The day on which I saw Restless was what can be described as the ideal autumn day. A blistering Indian summer had faded into the coolness of approaching winter, seizing me somewhere in between. The ground was damp, footsteps only made apparent by the euphonious crunch of fresh leaves underfoot. The city in the space between autumn dawn and dusk is quite and cool, and smells of fresh earth. The late light catches just so on the maple tree, igniting its leaves into incendiary warmth, resisting the breath of a nippy breeze.

Restless has just the same feel to it, lingering somewhere between the hopefulness of late summer and the inevitable onset of winter. The film happens to take place in a west coast autumn, with tones of earth and rust dominating the cinematographic palette. However, the season seems to adopt a more figurative significance as well, as the narrative concerns the dwindling days of a newly-blossomed relationship between a troubled young man named Enoch (Henry Hopper) and a terminally ill young woman named Annabel (Mia Wasikowska). Like the season of autumn, you don’t forget that Annabel is dying (the last remnants of a youthful summer); the gentle reminders only come in bittersweet and melancholy droughts of a winter wind.

While it may not be the most original of plots and dangles precariously on the edge of cliché, it is the relationships between main characters, bound together inescapably by their idiosyncrasies (they meet at a funeral after all), which raise this film above reproach. Gus van Sant has always been a sensitive observer of youth in all its facets, and Restless finds him in a particularly poignant mood. The performances are subtly nuanced with the genuine hesitation of adolescent relationships – Hopper fully embodies a sweetly awkward and hesitant outsider (obsessed with other people’s funerals), and Wasikowska delightfully leads her character away from a dreaded MPDG stereotype, and provides us with a serene and courageous fully-realised young woman (an aspiring Darwin-inspired naturalist). Perhaps the most touching relationship is between Enoch and his (imaginary) friend Hiroshi, which follows its own bittersweet trajectory and adds to the whimsical quality of this constructed modern fairytale.

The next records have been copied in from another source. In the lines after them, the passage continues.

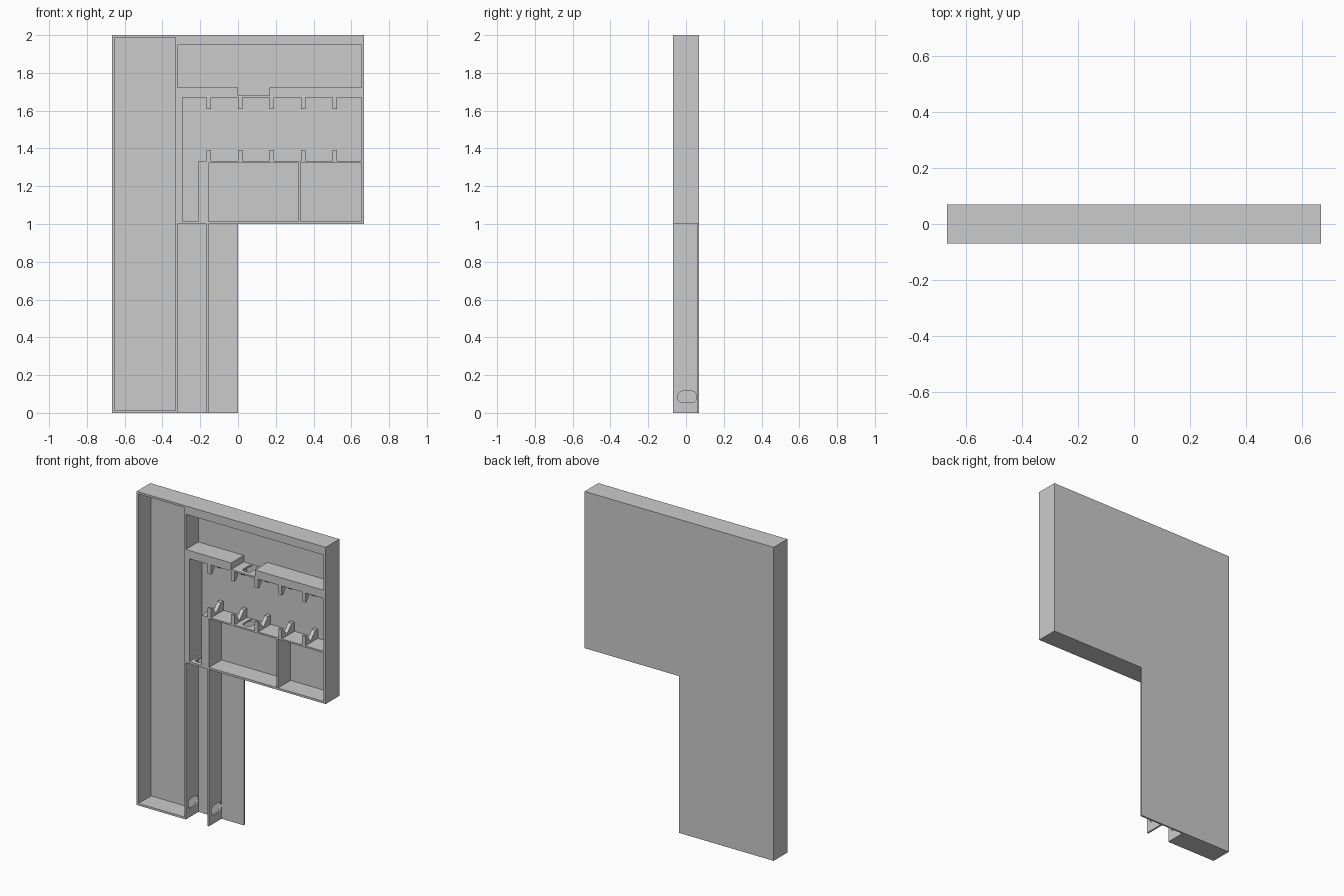
import bpy, bmesh, math

if "Cube" in bpy.data.objects:
    bpy.data.objects.remove(bpy.data.objects["Cube"])

HALF_W, HALF_D, FLOOR = 0.667, 0.069, 0.058   # FLOOR = y of the pocket floors


def prism(name, pts, a, b, axis):
    """Extrude a 2D profile from a to b along x, y or z."""
    place = {'x': lambda p, t: (t, p[0], p[1]),
             'y': lambda p, t: (p[0], t, p[1]),
             'z': lambda p, t: (p[0], p[1], t)}[axis]
    bm = bmesh.new()
    lo = [bm.verts.new(place(p, a)) for p in pts]
    hi = [bm.verts.new(place(p, b)) for p in pts]
    bm.faces.new(lo)
    bm.faces.new(hi)
    n = len(pts)
    for i in range(n):
        j = (i + 1) % n
        bm.faces.new((lo[i], lo[j], hi[j], hi[i]))
    bmesh.ops.recalc_face_normals(bm, faces=bm.faces)
    me = bpy.data.meshes.new(name)
    bm.to_mesh(me)
    bm.free()
    ob = bpy.data.objects.new(name, me)
    bpy.context.collection.objects.link(ob)
    return ob


def rect(x0, x1, z0, z1):
    return [(x0, z0), (x1, z0), (x1, z1), (x0, z1)]


def slot(cu, cv, half_u, half_v, r=0.025, seg=5):
    """Rounded rectangle profile."""
    pts = []
    for k, (su, sv) in enumerate([(1, 1), (-1, 1), (-1, -1), (1, -1)]):
        for i in range(seg + 1):
            t = (k + i / seg) * math.pi / 2
            pts.append((cu + su * (half_u - r) + r * math.cos(t),
                        cv + sv * (half_v - r) + r * math.sin(t)))
    return pts


def cut(target, cutter):
    cutter.hide_render = True
    mod = target.modifiers.new("cut", 'BOOLEAN')
    mod.operation, mod.solver, mod.object = 'DIFFERENCE', 'EXACT', cutter
    bpy.context.view_layer.objects.active = target
    bpy.ops.object.modifier_apply(modifier=mod.name)
    bpy.data.objects.remove(cutter)


# Solid flag-shaped case
case = prism("case_tray", [(-HALF_W, 0), (0, 0), (0, 1), (HALF_W, 1),
                           (HALF_W, 2), (-HALF_W, 2)], -HALF_D, HALF_D, 'y')

# Pockets open to the front
pockets = [
    rect(-0.654, -0.331, 0.013, 1.987),                       # tall left bay
    rect(-0.32, -0.168, -0.1, 1.0),                           # lower channel
    rect(-0.157, 0.1, -0.1, 1.0),                             # open lower shelf
    [(-0.32, 1.722), (0, 1.722), (0, 1.68), (0.167, 1.68),    # top bay
     (0.167, 1.722), (0.653, 1.722), (0.653, 1.947), (-0.32, 1.947)],
    [(-0.294, 1.013), (-0.209, 1.013), (-0.209, 1.333),       # middle bay
     (0.653, 1.333), (0.653, 1.67), (-0.294, 1.67)],
    rect(-0.157, 0.32, 1.013, 1.323),                         # lower bays
    rect(0.331, 0.653, 1.013, 1.323),
]
for pts in pockets:
    cut(case, prism("pocket_cutter", pts, -0.2, FLOOR, 'y'))

# Cable slots: through the two upright walls, then the three level walls
cut(case, prism("slot_cutter", slot(0.006, 0.085, 0.05, 0.03), -0.4, -0.1, 'x'))
for x, z in [(0.083, 1.675), (0.083, 1.328), (-0.252, 1.006)]:
    cut(case, prism("slot_cutter", slot(x, 0.006, 0.03, 0.05), z - 0.02, z + 0.02, 'z'))

# Notched ribs along both edges of the middle bay
rib = [(-HALF_D, 0), (FLOOR, 0), (FLOOR, 0.06), (0.03, 0.06),
       (-0.018, 0.01), (-0.055, 0.06), (-HALF_D, 0.06)]
for i in range(5):
    x = -0.167 + i / 6
    for base, up, label in [(1.333, 1, "lower"), (1.67, -1, "upper")]:
        prism(f"{label}_rib_{i + 1}", [(y, base + up * h) for y, h in rib],
              x, x + 0.024, 'x')
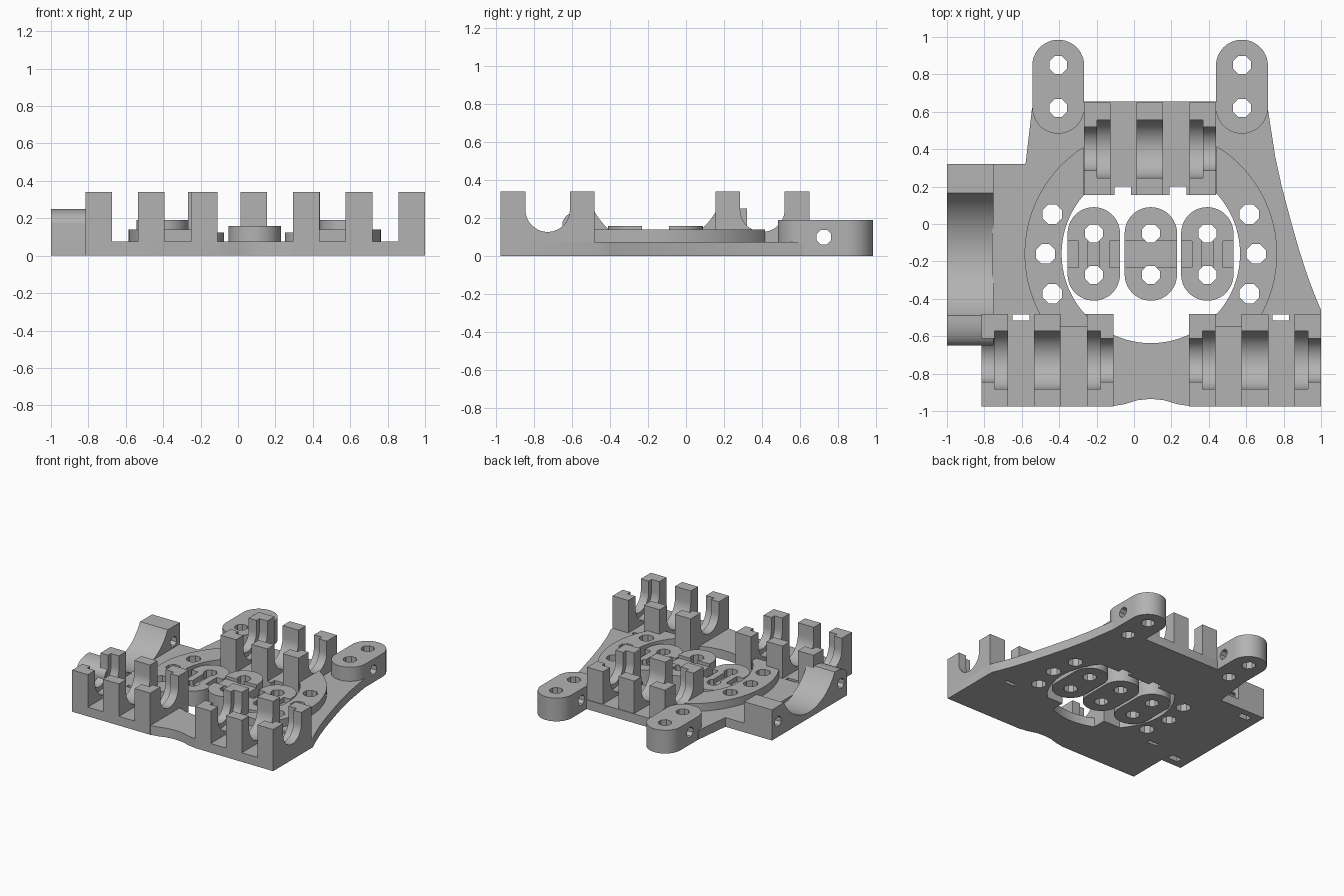
import bpy, bmesh, math

cube = bpy.data.objects.get("Cube")
if cube:
    bpy.data.objects.remove(cube, do_unlink=True)

grey = bpy.data.materials.new("plain grey")
grey.use_nodes = True
COLOUR = (0.45, 0.45, 0.45, 1)
grey.diffuse_color = COLOUR
grey.node_tree.nodes["Principled BSDF"].inputs["Base Color"].default_value = COLOUR


def prism(name, pts, lo, hi, axis="z"):
    """Extrude an outline along z, or a (y, z) profile along x."""
    bm = bmesh.new()
    place = (lambda a, b, h: (a, b, h)) if axis == "z" else (lambda a, b, h: (h, a, b))
    bottom = [bm.verts.new(place(a, b, lo)) for a, b in pts]
    top = [bm.verts.new(place(a, b, hi)) for a, b in pts]
    bm.faces.new(bottom[::-1])
    bm.faces.new(top)
    for i in range(len(pts)):
        j = (i + 1) % len(pts)
        bm.faces.new((bottom[i], bottom[j], top[j], top[i]))
    bmesh.ops.recalc_face_normals(bm, faces=bm.faces)
    mesh = bpy.data.meshes.new(name)
    bm.to_mesh(mesh)
    bm.free()
    mesh.materials.append(grey)
    obj = bpy.data.objects.new(name, mesh)
    bpy.context.collection.objects.link(obj)
    return obj


def arc(cx, cy, r, a0, a1, n):
    return [(cx + r * math.cos(math.radians(a0 + (a1 - a0) * i / n)),
             cy + r * math.sin(math.radians(a0 + (a1 - a0) * i / n))) for i in range(n + 1)]


def circle(cx, cy, r, n):
    return arc(cx, cy, r, 180 / n, 360 + 180 / n, n)[:-1]


def box(name, x0, x1, y0, y1, z0, z1):
    return prism(name, [(x0, y0), (x1, y0), (x1, y1), (x0, y1)], z0, z1)


def stadium(cx, y0, y1, r):
    return arc(cx, y1 - r, r, 0, 180, 24) + arc(cx, y0 + r, r, 180, 360, 24)


def hole(x, y, r=0.052):
    return prism("hole_cutter", circle(x, y, r, 8), -0.1, 0.6)


def cross_hole(y, z, x0, x1, r=0.042):
    return prism("cross_cutter", circle(y, z, r, 8), x0, x1, "x")


def cut(obj, cutters):
    """Subtract the cutters, bake the result and drop the helpers."""
    for c in cutters:
        c.hide_render = True
        m = obj.modifiers.new("cut", "BOOLEAN")
        m.operation, m.solver, m.object = "DIFFERENCE", "EXACT", c
    bpy.context.view_layer.update()
    graph = bpy.context.evaluated_depsgraph_get()
    mesh = bpy.data.meshes.new_from_object(obj.evaluated_get(graph))
    obj.modifiers.clear()
    obj.data = mesh
    for c in cutters:
        bpy.data.objects.remove(c, do_unlink=True)


CX, CY = 0.09, -0.16
FLOOR, TOP = 0.075, 0.34
TABS = (-0.405, 0.577)
RING_HOLES = [(CX + s * dx, CY + dy) for s in (-1, 1)
              for dx, dy in ((0.527, 0.212), (0.563, 0), (0.527, -0.212))]


def ring_holes():
    return [hole(x, y, 0.056) for x, y in RING_HOLES]


def tab_holes(x):
    return [hole(x, 0.62), hole(x, 0.85)]


def tie_slots():
    return [box("slot_cutter", x - 0.045, x + 0.045, -0.515, -0.485, -0.1, 0.6)
            for x in (-0.605, 0.785)]


# Base plate with the large round opening
outline = [(-0.81, -0.975), (-0.12, -0.975), (-0.05, -0.963), (0.02, -0.942), (0.09, -0.935),
           (0.16, -0.942), (0.23, -0.963), (0.29, -0.972), (1, -0.972), (1, -0.46),
           (0.97, -0.39), (0.925, -0.27), (0.88, -0.13), (0.835, 0.03), (0.79, 0.2),
           (0.755, 0.36), (0.715, 0.62), (0.44, 0.655), (-0.27, 0.655), (-0.545, 0.62),
           (-0.58, 0.32), (-0.76, 0.32), (-0.76, -0.65), (-0.81, -0.65)]
plate = prism("base_plate", outline, 0, FLOOR)
cut(plate, [prism("opening_cutter", circle(CX, CY, 0.477, 96), -0.1, 0.6)]
    + ring_holes() + tie_slots() + tab_holes(TABS[0]) + tab_holes(TABS[1]))

# Raised bolt ring around the opening
ring = prism("bolt_ring", circle(CX, CY, 0.675, 96), 0.06, 0.14)
cut(ring, [prism("opening_cutter", circle(CX, CY, 0.477, 96), -0.1, 0.6),
           box("front_cutter", -1, 1, -1, -0.55, -0.1, 0.6),
           box("back_cutter", -0.27, 0.44, 0.16, 0.9, -0.1, 0.6)] + ring_holes())


# Bearing clamps: floor plus three U-shaped saddles with narrower end lips
def saddle(name, x0, x1, yc, r):
    zc = 0.245
    y0, y1 = yc - 0.247, yc + 0.247
    pts = [(y0, 0.01), (y1, 0.01), (y1, TOP), (yc + r, TOP)]
    pts += arc(yc, zc, r, 0, -180, 28) + [(yc - r, TOP), (y0, TOP)]
    prism(name, pts, x0, x1, "x")


def clamp(name, x0, yc, cutters):
    x1 = x0 + 0.705
    floor = box(name + "_floor", x0, x1, yc - 0.247, yc + 0.247, 0, FLOOR)
    cut(floor, cutters)
    wide, narrow = 0.155, 0.117
    saddle(name + "_right_lip", x0, x0 + 0.07, yc, narrow)
    saddle(name + "_right_saddle", x0 + 0.07, x0 + 0.142, yc, wide)
    saddle(name + "_middle_saddle", x0 + 0.28, x0 + 0.423, yc, wide)
    saddle(name + "_left_saddle", x1 - 0.142, x1 - 0.07, yc, wide)
    saddle(name + "_left_lip", x1 - 0.07, x1, yc, narrow)


clamp("front_right_clamp", -0.815, -0.728, tie_slots())
clamp("front_left_clamp", 0.295, -0.728, tie_slots())
clamp("back_clamp", -0.267, 0.402,
      [box("notch_cutter", x - 0.045, x + 0.045, 0.1, 0.2, -0.1, 0.6) for x in (-0.06, 0.235)])

# Rear mounting tabs
for side, x in zip(("right", "left"), TABS):
    tab = prism(side + "_mounting_tab", stadium(x, 0.483, 0.985, 0.139), 0, 0.19)
    cut(tab, tab_holes(x) + [cross_hole(0.725, 0.1, x - 0.3, x + 0.3)])

# Side cradle with a concave bed and a rounded front end
bed = math.degrees(math.asin(0.3275 / 0.367))
profile = [(-0.65, 0), (0.32, 0), (0.32, 0.25)]
profile += arc(-0.1625, 0.416, 0.367, -90 + bed, -90 - bed, 40)
profile += [(-0.51 + 0.14 * math.cos(t), 0.17 + 0.08 * math.sin(t))
            for t in (math.pi / 2 * (1 + i / 12) for i in range(13))]
cradle = prism("side_cradle", profile, -1, -0.75, "x")
cut(cradle, [cross_hole(y, 0.125, -1.2, -0.6) for y in (0.24, -0.57)]
    + [box("nut_cutter", -0.92, -0.83, y - 0.025, y + 0.025, -0.1, 0.14)
       for y in (0.24, -0.57)])

# Loose belt links in the opening
for name, x, height in (("right_link", -0.215, 0.125), ("middle_link", CX, 0.16),
                        ("left_link", 0.392, 0.125)):
    link = prism(name, stadium(x, -0.41, 0.09, 0.14), 0, height)
    cuts = [hole(x, -0.05), hole(x, -0.272)]
    if name == "middle_link":
        cuts.append(box("channel_cutter", x - 0.3, x + 0.3, -0.232, -0.09, 0.135, 0.5))
    else:
        for s in (-1, 1):
            cuts.append(box("pocket_cutter", x + s * 0.113 - 0.028, x + s * 0.113 + 0.03,
                            -0.232, -0.09, 0.085, 0.5))
        cuts.append(box("pocket_cutter", x - 0.03, x + 0.03, -0.232, -0.09, 0.085, 0.5))
    cut(link, cuts)

# Smooth the curved walls, keep edges sharp
for obj in bpy.context.scene.objects:
    obj.select_set(obj.type == "MESH")
    if obj.type == "MESH":
        bpy.context.view_layer.objects.active = obj
bpy.ops.object.shade_smooth_by_angle(angle=math.radians(30))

Heavy-handed death metaphors are both redundant and unnecessary, and too many films have dwelled in their morbid angst concerning the subject and the tremulous moments leading up to it. Restless is not about avoiding death, but about making life worth living. The comparisons with Harold & Maude may be inevitable, but it is van Sant’s best since Elephant, both quirky and earnest in its intent, and demonstrating with sly irony that death and dying need not be as morbid as they are made out to be.